In spite of that, Britannia has (nearly) twice the operating margin of its largest competitor (Parle). But it is like saying I am the tallest midget. I take no joy in being the tallest midget. Our net margin is 6% compared to the 2.5% of our largest competitor. Our aim is to have profitable growth.
What about the recent Nielsen report on Parle having emerged as the largest player in the segment?
I don’t know where Nielsen is getting its data from. Sales which happen at railway stations, bus terminals and to channels like canteen stores (of the defence services) and sales at BPO (business process outsourcing companies) have not been audited. It is a fact that Britannia has lost market share in the glucose segment. But the glucose segment itself has come down from around 34-35% of the overall market to around 29%. We will not play the discounted price game in the glucose segment even if it means losing some (market share). Outside of glucose, in the other 70% biscuit market, we clearly continue to be the market leaders with a 38-39% market share. We remain the most profitable player in the industry, even as we continue to deliver double-digit revenue growth.
What has been the impact of rising input costs?

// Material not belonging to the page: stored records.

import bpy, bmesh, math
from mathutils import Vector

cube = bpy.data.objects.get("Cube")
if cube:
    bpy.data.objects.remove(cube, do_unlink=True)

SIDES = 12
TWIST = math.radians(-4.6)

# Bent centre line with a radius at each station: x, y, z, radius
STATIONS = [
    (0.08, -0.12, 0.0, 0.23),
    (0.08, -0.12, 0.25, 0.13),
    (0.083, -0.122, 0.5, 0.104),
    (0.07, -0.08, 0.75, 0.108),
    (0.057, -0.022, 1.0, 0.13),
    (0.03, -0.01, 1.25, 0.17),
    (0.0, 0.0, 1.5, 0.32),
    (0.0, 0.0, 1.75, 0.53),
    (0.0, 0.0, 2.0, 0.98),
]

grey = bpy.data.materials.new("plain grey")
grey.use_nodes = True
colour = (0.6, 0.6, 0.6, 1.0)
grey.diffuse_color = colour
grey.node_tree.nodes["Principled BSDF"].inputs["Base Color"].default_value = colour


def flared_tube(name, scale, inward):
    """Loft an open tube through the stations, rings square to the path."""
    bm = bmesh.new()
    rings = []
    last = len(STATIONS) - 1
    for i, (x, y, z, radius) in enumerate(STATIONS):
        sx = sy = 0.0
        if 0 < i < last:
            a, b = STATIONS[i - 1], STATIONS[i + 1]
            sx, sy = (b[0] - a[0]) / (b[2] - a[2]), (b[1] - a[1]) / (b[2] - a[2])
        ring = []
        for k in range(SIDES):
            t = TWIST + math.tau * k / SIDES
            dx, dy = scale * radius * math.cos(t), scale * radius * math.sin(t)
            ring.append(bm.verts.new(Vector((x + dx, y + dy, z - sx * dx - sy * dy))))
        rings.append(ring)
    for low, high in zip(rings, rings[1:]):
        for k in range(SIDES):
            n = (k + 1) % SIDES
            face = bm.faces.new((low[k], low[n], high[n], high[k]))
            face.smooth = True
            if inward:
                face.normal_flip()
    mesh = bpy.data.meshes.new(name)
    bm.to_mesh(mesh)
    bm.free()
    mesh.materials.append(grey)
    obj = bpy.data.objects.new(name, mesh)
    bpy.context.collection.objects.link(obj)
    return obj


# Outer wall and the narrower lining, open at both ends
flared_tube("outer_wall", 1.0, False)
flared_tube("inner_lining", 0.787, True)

Five years back, wheat used to be Rs900 a quintal, it is Rs1,600 now. Sugar used to be Rs14-15 a kg, it is Rs29 a kg now. While all players have been impacted, we have been able to manage better than others. Our stress on innovation, both in terms of products and packaging, plus our wide array of brands to address different market segments, have helped us. Over the last four years, we have taken about Rs180 crore of cost out of our system. We are currently in the process of removing out even more inefficiencies.
Any rethink on the pursuing the seven power brands strategy since you carry a long tail of brands too?
Tiger, Good Day, Milk Bikis, Treat, Marie Gold, 50-50 and Nutri Choice are the seven power brands behind which we provide every element of marketing mix. That strategy has served us well.
However, it doesn’t mean that the other brands aren’t doing well or that themanagement isn’t focused on them. In fact, several of them have been growing in double digits.
What will be the impact of the likely entry of global food major Kraft?
Britannia has always faced local, regional and national players. We are ready for international ones, too. They have got good competencies and good brands. Some of those brands are already available through imports here. McVitie’s, for instance, who were earlier importing, have now set up their own manufacturing facilities. I am sure Kraft will do the same. (I) am actually delighted about their entry as they are likely to bring a degree of rationality into the market and also help expand the overall market size.
Per capita, Indians consume half the number of biscuits that a Sri Lankan or a Vietnamese does. So, there is room for us to grow.
We produce about 35% of the stuff we sell in our own factories, the rest is outsourced and, in some cases, we have equity partnerships in those outsourced manufacturing facilities. We are setting up two new facilities of our own, apart from the four factories we already have. We are in the process of finalizing the capex and the locations.
What about the other segments of the market in which Britannia operates?
Dairy continues to be a huge growth area for us where we have had a number of launches, including zero-fat milk, dahi, varieties of cheese and fortified drinks. Dairy is about Rs200 crore in terms of revenues for us. Rusk and bread is about Rs400 crore, and we get about Rs175 crore from the Middle East where we continue to expand. So, in all the segments, Britannia continues to grow robustly.